As any card-toting member of POEM (Professional Organization of English Majors) knows, Jonathan Swift’s 1729 satire, A Modest Proposal, offers a chillingly simple solution to Irish poverty: Those in need should sell their year-old children as food. Swift joked that he had been assured by a “knowing American” that infants would be “most delicious . . . whether stewed, roasted, baked, or boiled.” In addition to providing his countrymen with a steady source of income, Swift insisted that his proposal would decrease the number of children born out of wedlock, curb hunger and overpopulation, and reduce aid to the poor. As a result, it would be a tremendous boon to the Irish economy.
You might assume I’ve been thinking about Swift’s proposal because of worldwide bank failures, loan defaults, credit downgrades, and unemployment rates. Not at all. The impetus, I’m afraid, is the current generation of young adults, people I know and in some cases am related to, people who now are too old and tough for even fricassee or ragout. In fairness to them and in service to their parents, their colleges, and their future employers, I’d like to offer this minor revision of Swift’s original work:
A Modest Proposal. For reducing the appearance that grown-up children are a burden on their parents and country, and for making them seem more beneficial to the public.
You know what the problem is: We’re too well connected to these young folks. We’re on speed dial on their cellphones. We’re Facebook friends, Twitter followers, and Flickr voyeurs. We email, instant message, text, and Skype. And as a result, we know far too much about them. I’m not talking about the mundane things, the tweets about what they had for breakfast or the public cell phone calls that apparently keep them from falling into a BOTTOMLESS, LIGHTLESS, WIFI LESS SOCIAL VOID while they’re walking to class or waiting for the elevator door to open.
I’m talking about their flagrant celebrations of how much they party, how much they curse, how much drama they create, how much disrespect they show. (I’m also concerned about how poorly they spell and punctuate, but that’s another story.)
These days, we know whatever our young folks are brazen enough to type. And this is no way for us–the adults who must one day relinquish responsibility for the world to them–to live.
Remember what it was like in the “olden days”? It was understood that when we were young, we would be angry, be in love, be an embarrassment to society, but in private, in a journal we kept under lock and key and probably redacted or burned once we’d had time to think. We were bad, of course we were, but we did not flaunt it. We had problems, of course we did, but we didn’t grant the world access to them.
And in the really good olden days, I’m told, adults received letters from the young people in their lives, informing them after the fact that they had survived the cholera epidemic, recovered from the fall down the mountain, or parted from a beloved, and assuring them that they were behaving with decorum and using their allowances wisely.

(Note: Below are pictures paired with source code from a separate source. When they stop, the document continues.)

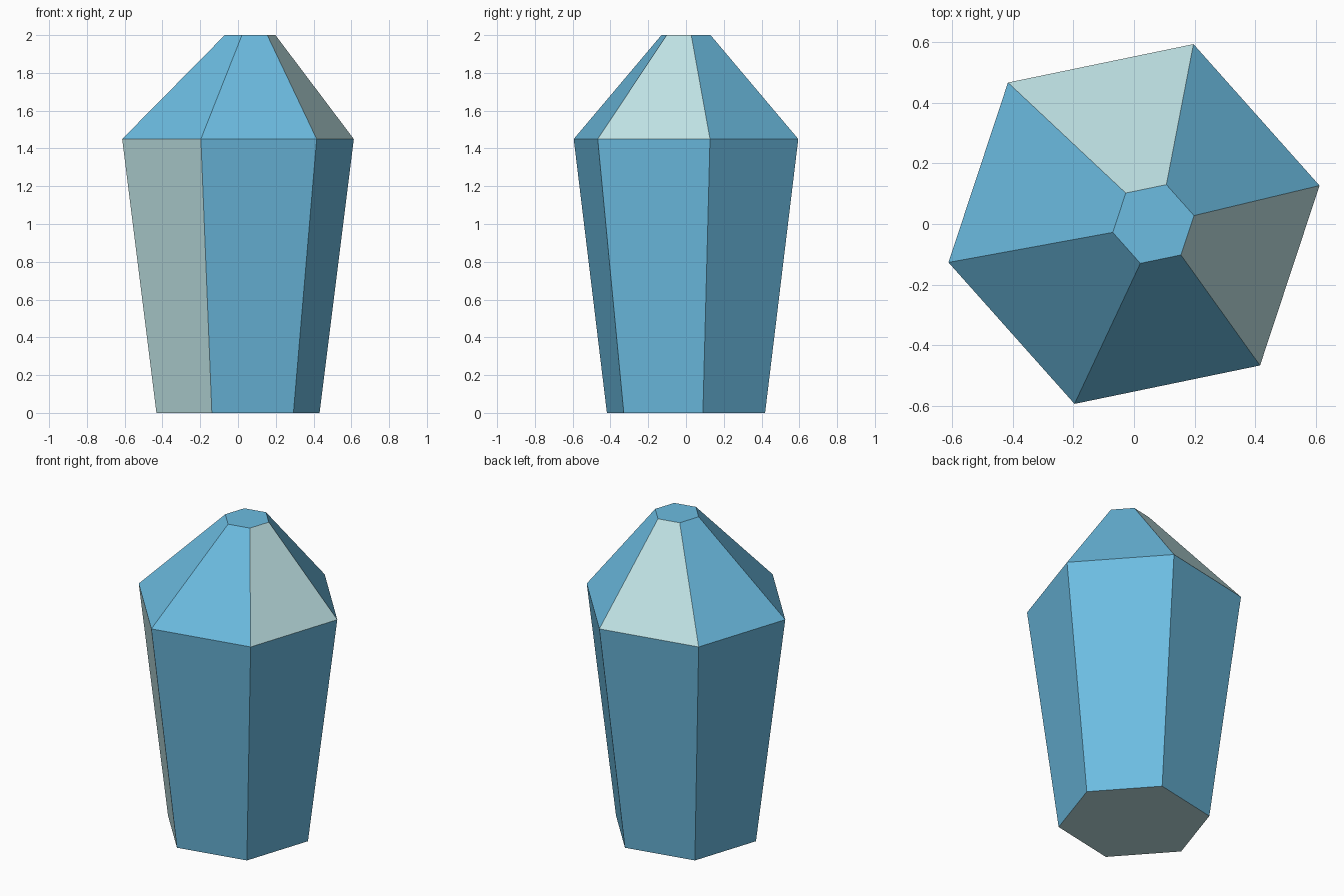
import bpy, bmesh, math

if "Cube" in bpy.data.objects:
    bpy.data.objects.remove(bpy.data.objects["Cube"])


def make_material(name, rgb):
    mat = bpy.data.materials.new(name)
    mat.diffuse_color = (*rgb, 1.0)
    mat.use_nodes = True
    mat.node_tree.nodes["Principled BSDF"].inputs["Base Color"].default_value = mat.diffuse_color
    return mat


SIDES = 6
TURN = math.atan2(0.127, 0.613)

# Hexagonal rings: radius, centre x, height
RINGS = [(0.441, 0.0, 0.0), (0.626, 0.0, 1.45), (0.137, 0.064, 2.0)]

bm = bmesh.new()
rings = []
for radius, cx, z in RINGS:
    angles = [TURN + i * math.tau / SIDES for i in range(SIDES)]
    rings.append([bm.verts.new((cx + radius * math.cos(a), radius * math.sin(a), z))
                  for a in angles])

# Pale facets as (tier, side): one on the shaft, two on the point
PALE = {(0, 3), (1, 1), (1, 5)}
for tier in range(2):
    low, high = rings[tier], rings[tier + 1]
    for i in range(SIDES):
        j = (i + 1) % SIDES
        face = bm.faces.new((low[i], low[j], high[j], high[i]))
        face.material_index = int((tier, i) in PALE)

# Pale base and blue tip
bm.faces.new(rings[0][::-1]).material_index = 1
bm.faces.new(rings[2]).material_index = 0

mesh = bpy.data.meshes.new("crystal")
bm.to_mesh(mesh)
bm.free()
mesh.materials.append(make_material("crystal blue", (0.150, 0.503, 0.753)))
mesh.materials.append(make_material("pale ice", (0.515, 0.753, 0.768)))
crystal = bpy.data.objects.new("crystal", mesh)
bpy.context.collection.objects.link(crystal)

Yeah, right. So they lied, too. The point is, most of the time, the old folks never knew.
We do. Perhaps our young folks forget we’re out here, on the other end of the bandwidth. Or they figure, hey, if the old girl/guy is savvy enough to set up a Twitter account, then s/he’s open-minded enough to embrace the “real” me, the “gritty” me, the “If its snowing where ur, biyatch, come here where the 4cast is 100% chance of drunk” me. (Kids! )

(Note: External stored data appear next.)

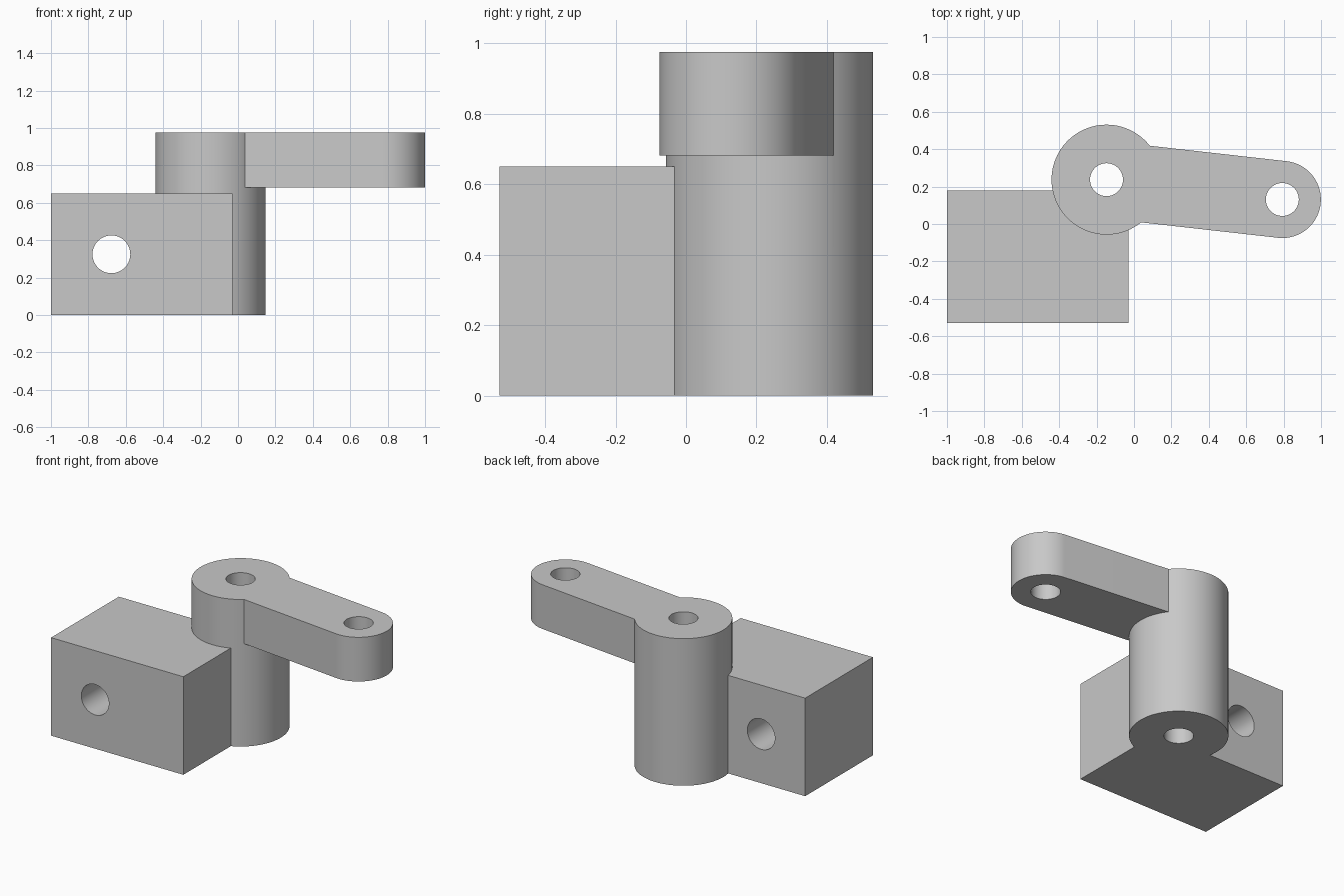
import bpy, bmesh, math
from mathutils import Vector

if "Cube" in bpy.data.objects:
    bpy.data.objects.remove(bpy.data.objects["Cube"], do_unlink=True)

SEG = 96
TOP = 0.975
pivot = Vector((-0.147, 0.237))      # centre of the upright post
tip = Vector((0.793, 0.131))         # centre of the rounded arm end

grey = bpy.data.materials.new("plain_grey")
grey.use_nodes = True
colour = (0.58, 0.58, 0.58, 1)
grey.diffuse_color = colour
grey.node_tree.nodes["Principled BSDF"].inputs["Base Color"].default_value = colour


def prism(name, outline, z0, z1):
    """Extrude a closed outline straight up from z0 to z1."""
    bm = bmesh.new()
    face = bm.faces.new([bm.verts.new((x, y, z0)) for x, y in outline])
    grown = bmesh.ops.extrude_face_region(bm, geom=[face])["geom"]
    verts = [g for g in grown if isinstance(g, bmesh.types.BMVert)]
    bmesh.ops.translate(bm, verts=verts, vec=(0, 0, z1 - z0))
    bmesh.ops.recalc_face_normals(bm, faces=bm.faces)
    mesh = bpy.data.meshes.new(name)
    bm.to_mesh(mesh)
    bm.free()
    mesh.materials.append(grey)
    obj = bpy.data.objects.new(name, mesh)
    bpy.context.collection.objects.link(obj)
    return obj


def arc(centre, radius, start, sweep, count):
    return [(centre[0] + radius * math.cos(start + sweep * i / SEG),
             centre[1] + radius * math.sin(start + sweep * i / SEG))
            for i in range(count)]


def cylinder(name, centre, radius, z0, z1):
    return prism(name, arc(centre, radius, 0, math.tau, SEG), z0, z1)


def combine(target, other, operation):
    """Merge or cut one solid with another, then drop the helper."""
    other.hide_render = True
    mod = target.modifiers.new(operation, 'BOOLEAN')
    mod.operation, mod.solver, mod.object = operation, 'EXACT', other
    bpy.context.view_layer.objects.active = target
    bpy.ops.object.modifier_apply(modifier=mod.name)
    bpy.data.objects.remove(other, do_unlink=True)


# Upright post
body = cylinder("pivot_bracket", pivot, 0.294, 0, TOP)

# Mounting block
block = prism("mounting_block",
              [(-1, -0.53), (-0.03, -0.53), (-0.03, 0.18), (-1, 0.18)], 0, 0.65)

# Arm: straight sides starting inside the post, rounded far end
axis = (tip - pivot).normalized()
heading = math.atan2(axis.y, axis.x)
half = 0.206
side = Vector((-axis.y, axis.x)) * half
outline = arc(tip, half, heading - math.pi / 2, math.pi, SEG + 1)
outline += [tuple(pivot + side), tuple(pivot - side)]
arm = prism("arm", outline, 0.682, TOP)

for part in (block, arm):
    combine(body, part, 'UNION')

# Upright holes through the post and the arm end
for centre in (pivot, tip):
    combine(body, cylinder("hole_cutter", centre, 0.088, -0.1, 1.1), 'DIFFERENCE')

# Cross hole through the block, front to back
cutter = cylinder("cross_hole_cutter", (0, 0), 0.101, -0.8, 0.8)
cutter.rotation_euler.x = math.pi / 2
cutter.location = (-0.677, 0, 0.325)
bpy.context.view_layer.update()
combine(body, cutter, 'DIFFERENCE')

bpy.ops.object.select_all(action='DESELECT')
body.select_set(True)
bpy.context.view_layer.objects.active = body
bpy.ops.object.shade_smooth_by_angle(angle=math.radians(30))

Technology—like contemporary music– used to belong to the young. But we old folks have encroached on their territory, crossing the border between being their elders and being their peers. And none of us knows what to make of the other.

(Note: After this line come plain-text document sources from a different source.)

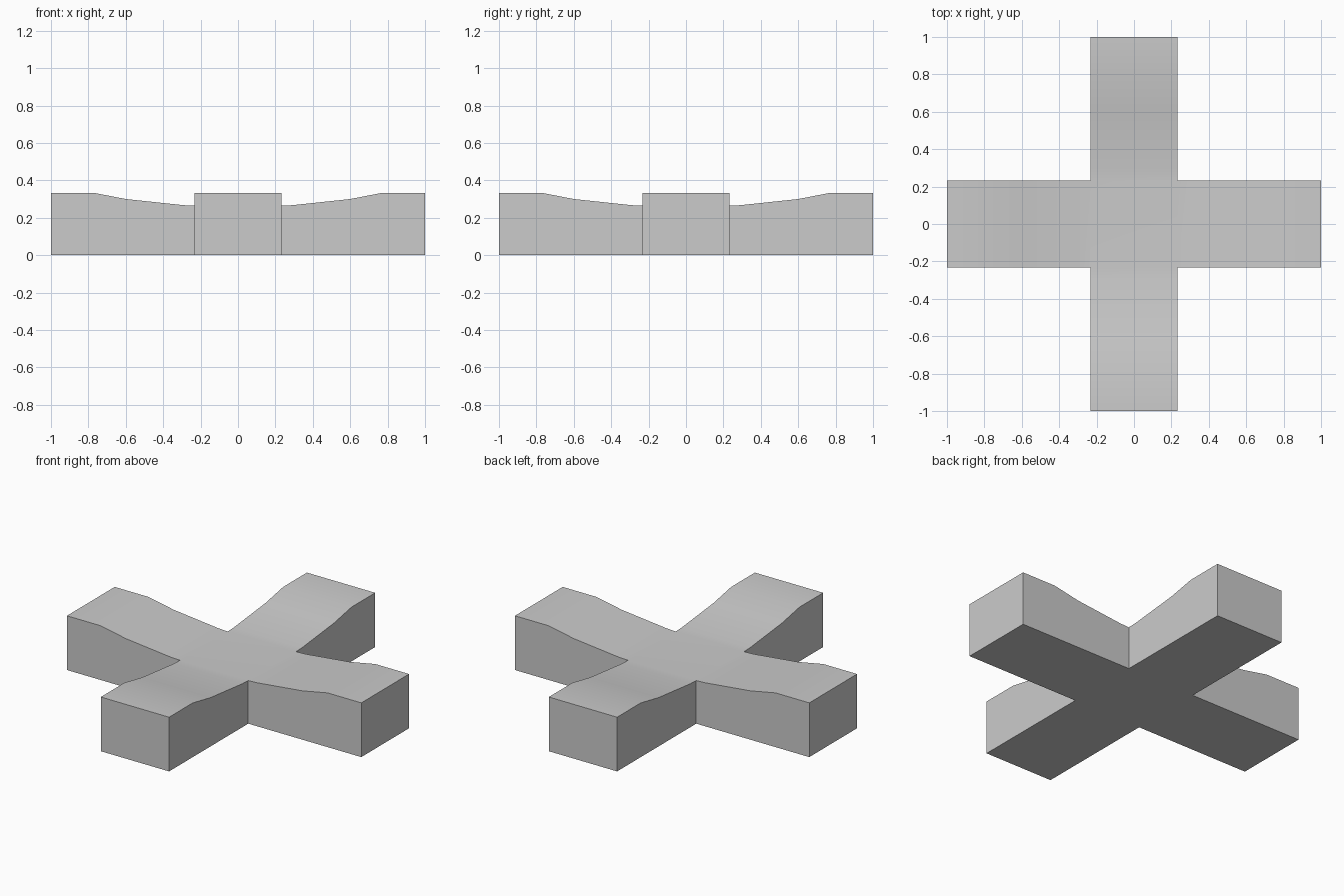
import bpy
import bmesh
import math

cube = bpy.data.objects.get("Cube")
if cube:
    bpy.data.objects.remove(cube, do_unlink=True)

HALF = 0.232
# Distance from the centre and height of the top surface
PROFILE = [(HALF, 0.265), (0.29, 0.267), (0.6, 0.3), (0.77, 0.333), (1.0, 0.333)]
heights = dict(PROFILE)
stops = [-d for d, h in reversed(PROFILE)] + [d for d, h in PROFILE]

grey = bpy.data.materials.new("light grey")
grey.use_nodes = True
colour = (0.6, 0.6, 0.6, 1.0)
grey.diffuse_color = colour
grey.node_tree.nodes["Principled BSDF"].inputs["Base Color"].default_value = colour

bm = bmesh.new()
corners = {}


def corner(x, y):
    if (x, y) not in corners:
        corners[x, y] = bm.verts.new((x, y, heights[max(abs(x), abs(y))]))
    return corners[x, y]


# Dished top: four arms and the shared centre square
for a, b in zip(stops, stops[1:]):
    bm.faces.new([corner(a, -HALF), corner(b, -HALF), corner(b, HALF), corner(a, HALF)])
    if abs(a + b) > HALF:
        bm.faces.new([corner(-HALF, a), corner(HALF, a), corner(HALF, b), corner(-HALF, b)])

# Flat underside and straight walls
top = list(bm.faces)
copy = bmesh.ops.duplicate(bm, geom=top + list(bm.edges) + list(bm.verts))["geom"]
base = [g for g in copy if isinstance(g, bmesh.types.BMFace)]
for g in copy:
    if isinstance(g, bmesh.types.BMVert):
        g.co.z = 0
bmesh.ops.reverse_faces(bm, faces=base)
rims = [e for e in bm.edges if e.is_boundary]
bmesh.ops.bridge_loops(bm, edges=rims)
bmesh.ops.recalc_face_normals(bm, faces=bm.faces)

mesh = bpy.data.meshes.new("cross_block")
bm.to_mesh(mesh)
bm.free()
mesh.materials.append(grey)
block = bpy.data.objects.new("cross_block", mesh)
bpy.context.collection.objects.link(block)

# Smooth top with crisp outer edges
bpy.ops.object.select_all(action="DESELECT")
block.select_set(True)
bpy.context.view_layer.objects.active = block
bpy.ops.object.shade_smooth_by_angle(angle=math.radians(30))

But if we’re not going to pop them in the Le Creuset while they are young enough to fit in the pot, what recourse do we have but to unsee and unhear until they learn to pause long enough to think before they post?